After walking through some use cases, I felt like the resources out in the wild were overwhelming or plainly too simple. I ended up creating a cherry picked list of to dos and hoped it covers the spectrum of requirements. In our eyes, time can be better spent on developing the core of your product and/or services, not filing a legal entity or setting up payroll. While these things are important, in the end, these are not what put money in your pocket or provide value to consumers.

Into the Unknown

The familiar is safety. It gives you confidence. It's charted territory.

Here's why I'm scared to start this new business. You might assume it's something around failure. I'm more fearful to not risk failure than the business not succeeding. What scares me is the unknown. Thinking back to other times I've taken on a new experience, I am somewhat familiar with what I am getting into.

The familiar is safety. It gives you confidence. It's charted territory.

My role within StarterPak is that of a cofounder and chief of technology.
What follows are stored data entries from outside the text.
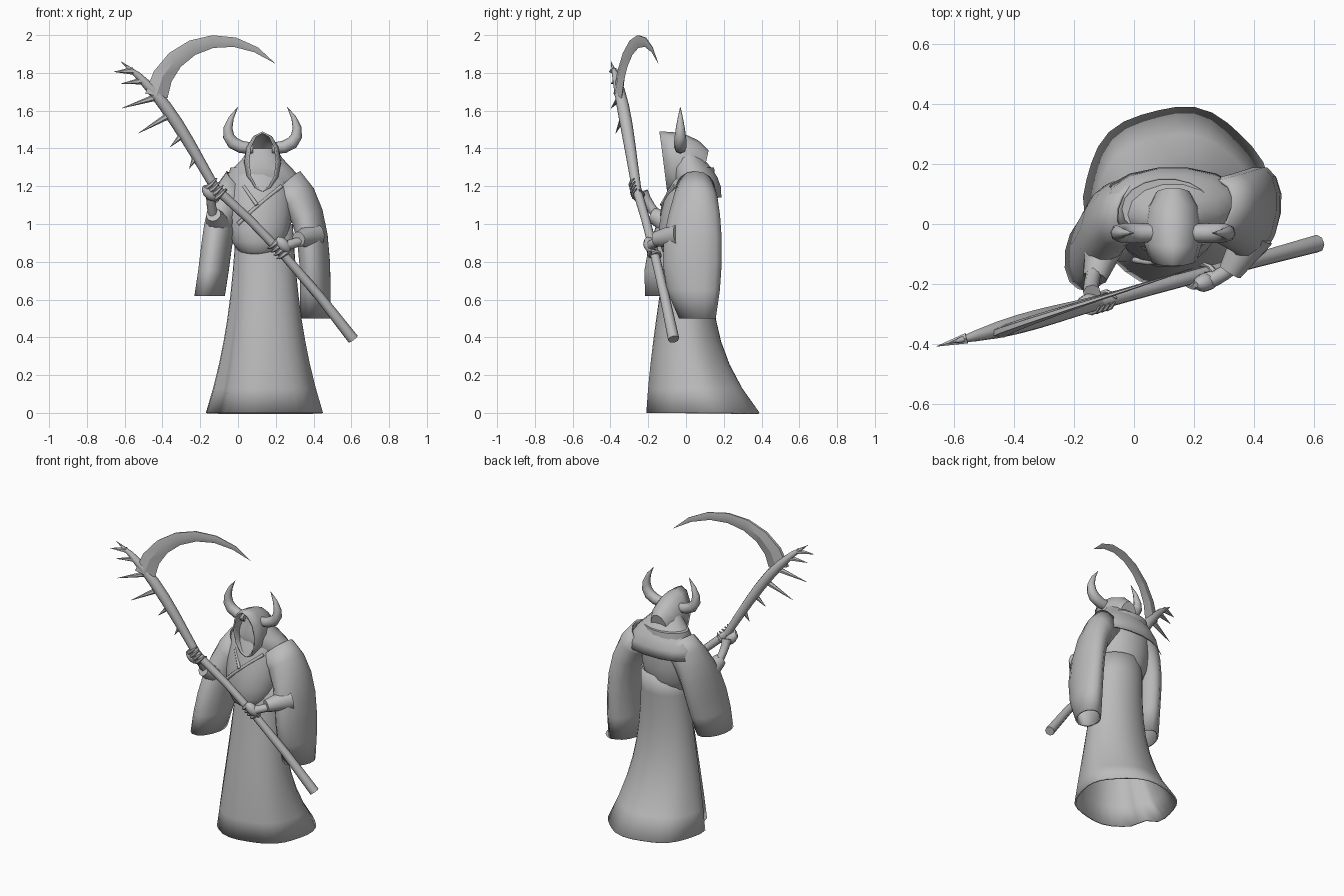
import bpy, bmesh, math
from mathutils import Vector

if "Cube" in bpy.data.objects:
    bpy.data.objects.remove(bpy.data.objects["Cube"])

shade = (.5, .5, .5, 1)
grey = bpy.data.materials.new("plain_grey")
grey.use_nodes = True
grey.diffuse_color = shade
grey.node_tree.nodes["Principled BSDF"].inputs["Base Color"].default_value = shade


def finish(name, bm, thickness=0, sharp_angle=50):
    bmesh.ops.recalc_face_normals(bm, faces=bm.faces)
    mesh = bpy.data.meshes.new(name)
    bm.to_mesh(mesh)
    bm.free()
    mesh.materials.append(grey)
    part = bpy.data.objects.new(name, mesh)
    bpy.context.collection.objects.link(part)
    bpy.ops.object.select_all(action="DESELECT")
    bpy.context.view_layer.objects.active = part
    part.select_set(True)
    bpy.ops.object.shade_smooth_by_angle(angle=math.radians(sharp_angle))
    if thickness:
        part.modifiers.new("cloth", "SOLIDIFY").thickness = thickness


def bend(t, points):
    """Point at t on the Bezier curve with these control points."""
    points = [Vector(p) for p in points]
    while len(points) > 1:
        points = [a.lerp(b, t) for a, b in zip(points, points[1:])]
    return points[0]


def skin(bm, rows, cap_start, cap_end):
    """Join rows of corner points into a tube of faces."""
    rows = [[bm.verts.new(p) for p in row] for row in rows]
    count = len(rows[0])
    for low, high in zip(rows, rows[1:]):
        for k in range(count):
            following = (k + 1) % count
            bm.faces.new((low[k], low[following], high[following], high[k]))
    if cap_start:
        bm.faces.new(rows[0])
    if cap_end:
        bm.faces.new(rows[-1])


def loft(name, ring, steps, sides, cap_start=False, cap_end=False, thickness=0, fold=None):
    """Skin a row of ellipses; ring(t) gives the centre and two half axes."""
    rows = []
    for i in range(steps + 1):
        t = i / steps
        centre, across, along = ring(t)
        row = []
        for k in range(sides):
            angle = math.tau * k / sides
            scale = fold(angle, t) if fold else 1
            row.append(centre + scale * (across * math.cos(angle) + along * math.sin(angle)))
        rows.append(row)
    bm = bmesh.new()
    skin(bm, rows, cap_start, cap_end)
    finish(name, bm, thickness)


def garment(name, centre_x, profile, steps, sides, **options):
    """Upright cloth; the profile curve holds height, y, half width and half depth."""
    def ring(t):
        z, y, width, depth = bend(t, profile)
        return Vector((centre_x, y, z)), Vector((width, 0, 0)), Vector((0, depth, 0))
    loft(name, ring, steps, sides, **options)


def tube(name, points, steps=4, sides=8):
    """Round tube along a curve whose points hold x, y, z and radius."""
    def ring(t):
        here = bend(t, points)
        step = bend(min(t + .01, 1), points) - bend(max(t - .01, 0), points)
        forward = step.xyz.normalized()
        side = forward.cross(Vector((.1, 1, 0))).normalized()
        return here.xyz, side * here.w, forward.cross(side) * here.w
    loft(name, ring, steps, sides, cap_start=True, cap_end=True)


# Lower robe: flared hem with soft waves and a slit at the side
def hem_fold(angle, t):
    slit = math.exp(-((angle - 3.6) * 6) ** 2)
    return 1 - .2 * slit * (1 - t) + .02 * math.sin(6 * angle) * (1 - t) ** 2


garment("lower_robe", .14,
        [(0, .09, .31, .3), (.35, -.04, .2, .15), (.65, 0, .17, .13), (1, .03, .15, .12)],
        steps=8, sides=32, thickness=.01, fold=hem_fold)

# Upper robe sagging over the waist, and the mantle on the shoulders
garment("upper_robe", .11,
        [(.83, -.05, .05, .04), (.85, 0, .2, .2), (1.15, .02, .2, .15), (1.3, .05, .15, .1)],
        steps=7, sides=18, cap_start=True, cap_end=True)
garment("shoulder_mantle", .13,
        [(1.14, .09, .23, .1), (1.25, .05, .25, .15), (1.3, .03, .12, .1), (1.4, 0, .07, .05)],
        steps=5, sides=14, cap_end=True, thickness=.01)

# Crossed lapels
tube("left_lapel", [(.23, -.06, 1.2, .01), (.1, -.15, 1.1, .01), (0, -.12, 1, .01)])
tube("right_lapel", [(.03, -.07, 1.2, .01), (.1, -.13, 1.1, .01)])


# Hood, open at the front
def hood_ring(t):
    y, z, width, height = bend(t, [(-.12, 1.33, .08, .16), (-.05, 1.33, .11, .16),
                                   (.05, 1.33, .11, .15), (.1, 1.3, .06, .09)])
    lean = .04 * t - .02
    return Vector((.13, y, z)), Vector((width, 0, 0)), Vector((0, lean, height))


loft("hood", hood_ring, steps=4, sides=12, cap_end=True, thickness=.01)

# Horns curling upwards
horn_curve = [(.05, 1.4, .03), (.2, 1.4, .04), (.22, 1.5, .03), (.13, 1.62, .001)]
for name, side in (("right_horn", -1), ("left_horn", 1)):
    tube(name, [(.13 + side * x, -.03, z, radius) for x, z, radius in horn_curve], steps=6)


# Wide hanging sleeves; the curve holds the centre and the half depth
def sleeve(name, side, curve):
    def ring(t):
        middle = bend(t, curve)
        across = Vector((side * .08, 0, .08 * (1 - t) ** 2))
        return middle.xyz, across, Vector((.02, middle.w, 0))
    loft(name, ring, steps=6, sides=14, thickness=.01)


sleeve("left_sleeve", 1, [(.25, .05, 1.2, .1), (.42, .06, 1.1, .13),
                          (.41, 0, .8, .22), (.41, .06, .5, .1)])
sleeve("right_sleeve", -1, [(.02, .05, 1.2, .1), (-.12, .03, 1.1, .12),
                            (-.1, -.06, .9, .2), (-.15, -.09, .62, .13)])

# Cuffs and forearms
tube("left_cuff", [(.4, -.03, .94, .07), (.32, -.16, .92, .04)], sides=10)
tube("left_forearm", [(.37, -.1, .92, .03), (.3, -.18, .9, .02), (.24, -.19, .88, .03)])
tube("right_cuff", [(-.09, -.03, .97, .08), (-.13, -.18, 1.05, .04)], sides=10)
tube("right_forearm", [(-.12, -.12, 1, .03), (-.15, -.2, 1.1, .02), (-.14, -.23, 1.17, .03)])


def weapon_point(x, z, offset=0):
    """Point on the slanted plane that holds the weapon."""
    return Vector((x, .27 * x - .23 + offset, z))


def weapon_curve(points):
    return [(*weapon_point(x, z), radius) for x, z, radius in points]


# Weapon shaft, bowed, with a pointed top
lower_shaft = weapon_curve([(.61, .39, .03), (.25, .87, .02), (-.12, 1.19, .025)])
upper_shaft = weapon_curve([(-.12, 1.19, .025), (-.3, 1.5, .03), (-.4, 1.7, .05), (-.62, 1.86, .001)])
tube("lower_shaft", lower_shaft)
tube("upper_shaft", upper_shaft, steps=7)

# Crescent blade: thick in the middle, sharp along the inner edge
blade_steps = 7
blade_rows = []
for i in range(blade_steps + 1):
    t = i / blade_steps
    angle = math.radians(168 - 130 * t)
    width = .12 * (1 - t) ** .7 + .001
    lean = .04 * t - .01
    half = .02 * (1 - t) + .001
    row = []
    for inset, offset in ((0, -half / 2), (.5, -half), (1, 0), (.5, half), (0, half / 2)):
        radius = .39 - inset * width
        row.append(weapon_point(radius * math.cos(angle) - .11,
                                radius * math.sin(angle) + 1.61, lean + offset))
    blade_rows.append(row)
blade = bmesh.new()
skin(blade, blade_rows, True, True)
finish("weapon_blade", blade, sharp_angle=25)

# Spikes that turn downwards along the shaft
for t, length in ((.9, .1), (.8, .12), (.65, .2), (.5, .2), (.35, .1), (.2, .08)):
    root = bend(t, upper_shaft).xyz
    droop = 1.5 * (1 - t) ** 1.5
    tip = weapon_point(root.x - length * math.cos(droop), root.z - length * math.sin(droop))
    tube("shaft_spike", [(*root, .02), (*tip, .001)], steps=1, sides=6)


# Hands: a palm, four fingers wrapped round the shaft and a thumb
def hand(name, centre, start, turn):
    along = (weapon_point(-.1, 1.2) - weapon_point(.2, .87)).normalized()
    below = along.cross(Vector((0, 1, 0))).normalized()
    front = along.cross(below)

    def grip(shift, angle, radius):
        around = below * math.cos(angle) + front * math.sin(angle)
        return (*(centre + along * shift + around * .04), radius)

    tube(name + "_palm", [grip(shift, start, radius) for shift, radius in
                          ((-.05, .01), (-.03, .04), (.03, .04), (.05, .01))], steps=5)
    for finger in range(5):
        thumb = finger == 4
        shift = -.05 if thumb else .025 * finger - .04
        sweep = -turn if thumb else turn
        tube(name + ("_thumb" if thumb else "_finger"),
             [grip(shift, start + sweep * t, .016 - .004 * t) for t in (0, 1, 2, 3)], sides=6)


hand("left_hand", bend(.55, lower_shaft).xyz, 2.6, -1)
hand("right_hand", bend(1, lower_shaft).xyz, 0, 1)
This means that I generally interact in all forms of the business but I focus more areas like product development, information architecture, user experience design and the technology that backs it. What has become clear is that I am not yet an expert on launching a new business venture. I know pieces and parts but would not classify myself as the go-to guy on the subject.

Wow, if I don't work on this, I will end being one of target clientele.

Remember that? Looking back at the areas in which I've improved my skills, there is key element missing here. Time. I had years to hone in on my craft. With StarterPak, I have somewhere between 3 and 6 months to improve my knowledge in new business generation. What seems like a large amount of time is quickly dismantled when you factor in running the show and building the product. I'm fighting an uphill battle but there seems to be no better choice than dropping myself into the deep end yet again.

In order to prevail, I plan to execute this strategy. It may work, it may not. I'll adjust along the way.

My first step was surrounding myself with the best people. Our team currently consists of our founder and business strategist, Suvro, and our lead researcher, Shari. I'll be working closing with both of them to learn the ins and outs of what I won't be directly involved in. With their guidance and my own effort to understand the information, I'll be off to a strong start.

Second, we need to make this more manageable. The unknown is a big place. I'll steal a piece of a strategy I presented in my post My Puppy is Helping Me Break My Worst Habit. Starting at the top of the pyramid, I'll be creating "chunks" of what I need and want to learn. This is a process I will end up repeating numerous times. To arrive at the bottom of the pyramid, we keep breaking items down. The goal being feasibility of completion with manageable workloads.

My formula is usually something like level of effort + time required + wheel spin. Wheel spin being when you aren't getting it right away, dependencies that slow completion, or any general pitfall you encounter along the way.

The value of these small chunks is allowing small wins. If you wanted to learn calculus and wrote on your to do list, "Learn Calculus", how long would it be before you can check that off? It will almost never happen. But, what if it we had items like "Linear Equations", "Differentials", and "Derivatives"? Now were getting somewhere. It feels good to check things off. It's how you climb back up that pyramid. It leads to the confidence that empowers us to move further into the unknown.

I can't say that writing this or preparing a plan has diminished my fears in the slightest. But, the best any one of us can do is accept what we fear and take it head on.

- DD